Why Did God Allow the Great Boston Fire of 1760?

Boston Fire

Not familiar with the Great Fire of 1760?  J.L. Bell of Boston 1775 fame offers a short introduction here.  One the Bostonians who tried to make sense of the fire was Rev. Jonathan Mayhew.  Here is a taste of Bell’s piece on Mayhew’s response to the fire:

Given Boston’s religious heritage, the Great Fire of 1760 naturally caused people to ask what God meant by it. 

On 23 March, the Sunday after the fire, the Rev. Jonathan Mayhew preached about the calamity at the West Meetinghouse. That sermon said the destruction must be the result of divine will: 

When this fire broke out, and for some time before, it was almost calm.
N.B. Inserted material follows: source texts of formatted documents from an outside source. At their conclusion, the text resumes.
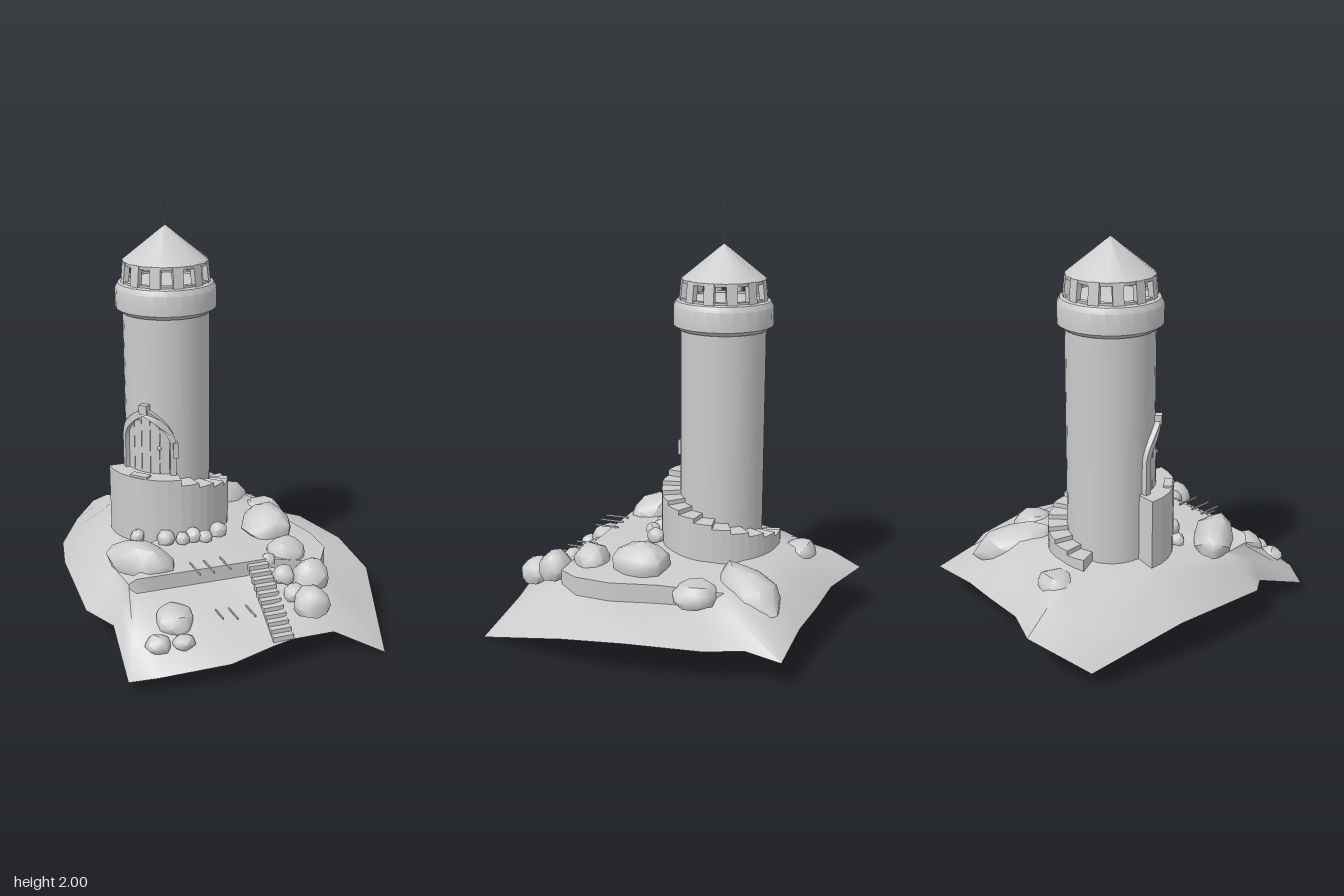
import * as THREE from 'three';
import { mergeVertices, toCreasedNormals } from 'three/addons/utils/BufferGeometryUtils.js';

const mat = new THREE.MeshStandardMaterial({ color: 0xcccccc });
const twoSided = new THREE.MeshStandardMaterial({ color: 0xcccccc, side: THREE.DoubleSide });
const CX = -0.18, CZ = -0.15; // tower axis

function add(parent, name, geo, x = 0, y = 0, z = 0, material = mat) {
  const m = new THREE.Mesh(geo, material);
  m.name = name;
  m.position.set(x, y, z);
  parent.add(m);
  return m;
}
const box = (w, h, d) => new THREE.BoxGeometry(w, h, d);
const lathe = (pts, n) => toCreasedNormals(
  new THREE.LatheGeometry(pts.map(p => new THREE.Vector2(...p)), n), 0.5);

// Hill: spokes from the tower to the plateau rim, down a retaining wall, out to the edge
function hill() {
  // [edge x, y, z], [rim x, y, z], wall drop
  const spokes = [
    [[-.42, .23, -.8], [-.34, .36, -.52], 0], [[-.2, .2, -.71], [-.18, .38, -.5], 0],
    [[.03, .19, -.7], [0, .37, -.48], 0], [[.23, .17, -.675], [.15, .36, -.45], 0],
    [[.515, .14, -.675], [.3, .33, -.42], 0], [[.515, .165, -.51], [.33, .33, -.35], 0],
    [[.615, .18, -.35], [.36, .34, -.25], .08], [[.69, .19, -.02], [.38, .34, -.05], .09],
    [[.7, .16, .28], [.44, .34, .17], .09], [[.55, .005, .78], [.44, .34, .34], .09],
    [[.32, .12, .72], [.37, .33, .45], .07], [[.11, .14, .75], [.115, .37, .42], .04],
    [[.02, .13, .76], [.02, .37, .42], .07], [[-.19, .105, .8], [-.19, .37, .42], .07],
    [[-.5, .08, .765], [-.42, .37, .42], .07], [[-.62, .05, .71], [-.5, .37, .42], .07],
    [[-.61, .16, .42], [-.53, .34, .4], .02], [[-.705, .19, .3], [-.55, .34, .25], 0],
    [[-.705, .2, -.18], [-.5, .36, -.18], 0], [[-.63, .09, -.62], [-.45, .35, -.4], 0],
    [[-.53, .17, -.72], [-.4, .35, -.47], 0],
  ];
  const rings = [[], [], [], [], []];
  for (const [e, r, drop] of spokes) {
    const edge = new THREE.Vector3(...e), rim = new THREE.Vector3(...r);
    const foot = rim.clone().setY(rim.y - drop);
    const mid = foot.clone().lerp(edge, 0.5);
    mid.y += 0.02;
    [new THREE.Vector3(CX, 0.4, CZ), rim, foot, mid, edge].forEach((p, k) => rings[k].push(p));
  }
  const pos = [];
  const tri = (...ps) => ps.forEach(p => pos.push(p.x, p.y, p.z));
  for (let k = 0; k < 4; k++) for (let i = 0; i < spokes.length; i++) {
    const j = (i + 1) % spokes.length, A = rings[k], B = rings[k + 1];
    if (k > 0) tri(A[i], A[j], B[i]);
    tri(A[j], B[j], B[i]);
  }
  const g = new THREE.BufferGeometry();
  g.setAttribute('position', new THREE.Float32BufferAttribute(pos, 3));
  return toCreasedNormals(g, 0.78);
}

// Boulder: lumpy ball with a flattened underside, seeded by its index
function rockGeometry(seed) {
  let s = seed * 7919 + 13;
  const rnd = () => (s = (s * 16807) % 2147483647) / 2147483647;
  let g = new THREE.IcosahedronGeometry(1, 1);
  g.deleteAttribute('normal');
  g.deleteAttribute('uv');
  g = mergeVertices(g, 1e-3);
  const p = g.attributes.position;
  for (let i = 0; i < p.count; i++) {
    const k = 0.92 + 0.2 * rnd();
    p.setXYZ(i, p.getX(i) * k, Math.max(p.getY(i) * k, -0.5), p.getZ(i) * k);
  }
  return toCreasedNormals(g, 0.75);
}

// Wedge of a ring round the tower, angle 0 facing the front and growing towards +x
function wedge(a0, a1, height, r0 = 0.19, r1 = 0.292) {
  const n = Math.max(1, Math.round((a1 - a0) / 0.2)), pts = [];
  const at = (r, a) => new THREE.Vector2(r * Math.sin(a), -r * Math.cos(a));
  for (let i = 0; i <= n; i++) pts.push(at(r1, a0 + (a1 - a0) * i / n));
  for (let i = n; i >= 0; i--) pts.push(at(r0, a0 + (a1 - a0) * i / n));
  return new THREE.ExtrudeGeometry(new THREE.Shape(pts), { depth: height, bevelEnabled: false }).rotateX(-Math.PI / 2);
}

// Pointed arch outline standing on y = 0
function arch(Type, w, spring, top) {
  const s = new Type();
  s.moveTo(-w, 0);
  s.lineTo(w, 0);
  s.lineTo(w, spring);
  s.quadraticCurveTo(w * 0.9, top - 0.06, 0, top);
  s.quadraticCurveTo(-w * 0.9, top - 0.06, -w, spring);
  s.lineTo(-w, 0);
  return s;
}

// Wraps a flat arch round the tower wall: x becomes arc length, z the radius
function wrap(geo) {
  const p = geo.attributes.position;
  for (let i = 0; i < p.count; i++) {
    const a = p.getX(i) / 0.2, r = p.getZ(i);
    p.setXYZ(i, r * Math.sin(a), p.getY(i), r * Math.cos(a));
  }
  return toCreasedNormals(geo, 0.5);
}

function buildDoorway() {
  const d = new THREE.Group();
  d.name = 'doorway';
  d.rotation.y = -0.8;
  const frame = arch(THREE.Shape, 0.137, 0.2, 0.36);
  frame.holes.push(arch(THREE.Path, 0.112, 0.2, 0.325));
  const frameGeo = new THREE.ExtrudeGeometry(frame, { depth: 0.04, bevelEnabled: false, curveSegments: 8 });
  add(d, 'doorFrame', wrap(frameGeo.translate(0, 0, 0.187)), 0, 0.65);
  // Planks, taller towards the middle
  for (let i = -2; i <= 2; i++) {
    const a = i * 0.22;
    add(d, 'doorPlank', wedge(a - 0.105, a + 0.105, 0.325 - 0.032 * Math.abs(i), 0.185, 0.208), 0, 0.65);
  }
  const onWall = (name, geo, a, r, y) => {
    add(d, name, geo, r * Math.sin(a), y, r * Math.cos(a)).rotation.y = a;
  };
  onWall('doorHandle', new THREE.SphereGeometry(0.01, 8, 6), 0.33, 0.214, 0.82);
  onWall('keystone', box(0.04, 0.045, 0.05), 0, 0.208, 1.005);
  onWall('jambBlock', box(0.022, 0.075, 0.035), 0.67, 0.22, 0.815);
  onWall('doorstep', box(0.09, 0.05, 0.04), 0, 0.265, 0.675);
  return d;
}

function buildTower() {
  const t = new THREE.Group();
  t.name = 'tower';
  t.position.set(CX, 0, CZ);
  add(t, 'towerShaft', new THREE.CylinderGeometry(0.202, 0.202, 1.1, 32), 0, 0.9);
  add(t, 'galleryCollar', lathe([[0.19, 1.425], [0.21, 1.43], [0.235, 1.45], [0.235, 1.54],
    [0.222, 1.565], [0.205, 1.57], [0, 1.57]], 24));
  // Lantern room: leaning posts and a sill
  for (let i = 0; i < 12; i++) {
    const pivot = new THREE.Group();
    pivot.name = 'lanternPost';
    pivot.rotation.y = i * Math.PI / 6;
    add(pivot, 'post', box(0.048, 0.1, 0.025), 0, 1.615, 0.19).rotation.x = -0.1;
    t.add(pivot);
  }
  add(t, 'lanternSill', lathe([[0.175, 1.565], [0.203, 1.565], [0.203, 1.58], [0.175, 1.58], [0.175, 1.565]], 20));
  add(t, 'roof', lathe([[0, 1.65], [0.198, 1.65], [0.2, 1.665], [0.025, 1.806], [0, 1.825]], 16));
  // Finial
  add(t, 'finialRod', new THREE.CylinderGeometry(0.001, 0.001, 0.18, 6), 0, 1.908);
  add(t, 'finialBar', new THREE.CylinderGeometry(0.001, 0.001, 0.105, 6), 0, 1.95).rotation.z = Math.PI / 2;
  for (const [x, y] of [[-0.053, 1.95], [0.053, 1.95], [0, 1.997]])
    add(t, 'finialKnob', new THREE.SphereGeometry(0.003, 8, 6), x, y);

  // Landing and winding steps
  const start = -0.08, turn = 0.307;
  add(t, 'landing', wedge(-Math.PI / 2, start, 0.33), 0, 0.36);
  for (let i = 0; i < 12; i++)
    add(t, 'windingStep', wedge(start + i * turn, start + (i + 1) * turn, 0.3 - i * 0.0215), 0, 0.36);
  t.add(buildDoorway());
  return t;
}

export function createModel() {
  const g = new THREE.Group();
  g.name = 'hilltopTower';
  add(g, 'hill', hill(), 0, 0, 0, twoSided);
  g.add(buildTower());

  // Boulders: x, y, z, half sizes, turn about y, lean about their own x
  const rocks = [
    [-.27, .33, -.53, .095, .06, .08, 0, 0], [.21, .31, -.43, .115, .085, .195, -.6, -.25],
    [.34, .3, -.22, .11, .07, .105, 0, 0], [.245, .38, .09, .125, .095, .135, 0, 0],
    [.235, .34, .35, .09, .09, .085, 0, 0], [.285, .3, .52, .085, .085, .08, 0, 0],
    [.24, .24, .65, .08, .08, .075, 0, 0], [.13, .35, .4, .035, .035, .03, 0, 0],
    [.17, .31, .49, .05, .05, .05, 0, 0], [.19, .26, .58, .05, .05, .05, 0, 0],
    [-.44, .37, .27, .09, .1, .17, .75, 0], [-.37, .22, .56, .085, .06, .085, 0, .25],
    [-.47, .17, .65, .055, .04, .05, 0, .25], [-.36, .17, .67, .05, .035, .04, 0, .25],
  ];
  rocks.forEach(([x, y, z, a, b, c, turn, lean], i) => {
    const m = add(g, 'boulder', rockGeometry(i + 1), x, y, z);
    m.scale.set(a, b, c);
    m.rotation.set(lean, turn, 0, 'YXZ');
  });
  // Pebbles at the tower foot
  [[-.4, .07], [-.28, .14], [-.21, .17], [-.15, .15], [-.1, .18], [-.02, .13]].forEach(([x, z], i) =>
    add(g, 'footStone', rockGeometry(i + 30), x, 0.405, z).scale.setScalar(0.034 + 0.008 * (i % 2)));

  // Front stair down the slope
  for (let i = 0; i < 11; i++)
    add(g, 'pathStep', box(0.095, 0.025, 0.032), 0.068, 0.345 - i * 0.0195, 0.432 + i * 0.03);

  // Thin level slats on the two terraces
  for (const [x, y, z] of [[-.235, .388, .44], [-.17, .388, .44], [-.09, .388, .43],
    [-.18, .24, .59], [-.12, .24, .61], [-.04, .24, .615]])
    add(g, 'groundSlat', box(0.006, 0.008, 0.125), x, y, z).rotation.y = 0.06;
  return g;
}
And had it continued so, the fire might probably have been extinguished in a short time, before it had done much damage; considering the remarkable resolution and dexterity of many people amongst us on such occasions. 

But it seems that God, who had spared us before beyond our hopes, was now determined to let loose his wrath upon us; to “rebuke us in his anger, and chasten us in his hot displeasure [a riff on Psalm 38:1].” In order to the accomplishing of which design, soon after the fire broke out, he caused his wind to blow; and suddenly raised it to such a height, that all endeavors to put a stop to the raging flames, were ineffectual: though there seems to have been no want, either of any pains or prudence, which could be expected at such a time.

The Lord had purposed, and who should disannul it? His hand was stretched out, and who should turn it back [Isaiah 14:27].[”] “When he giveth quietness, who then can make trouble? And when he hideth his face, who then can behold him? Whether it be done against a nation, or against a man only [Job 34:29].” 

It had been a dry season for some time; unusually so for the time of the year. The houses, and other things were as fuel prepared for the fire to feed on: and the flames were suddenly spread, and propagated to distant places. So that, in the space of a few hours, the fire swept all before it in the direction of the wind; spreading wider and wider from the place where it began, till it reached the water. Nor did it stop even there, without the destruction of the wharfs, with several vessels lying at them, and the imminent danger of many others.

Read Bell’s entire post here.

2 thoughts on “Why Did God Allow the Great Boston Fire of 1760?

  1. Yes, maybe. But, Unicorn, are you forgetting that Pat claims to have turned away a hurricane headed toward Virginia Beach? Piper did not make any claims like that.

    Like

Comments are closed.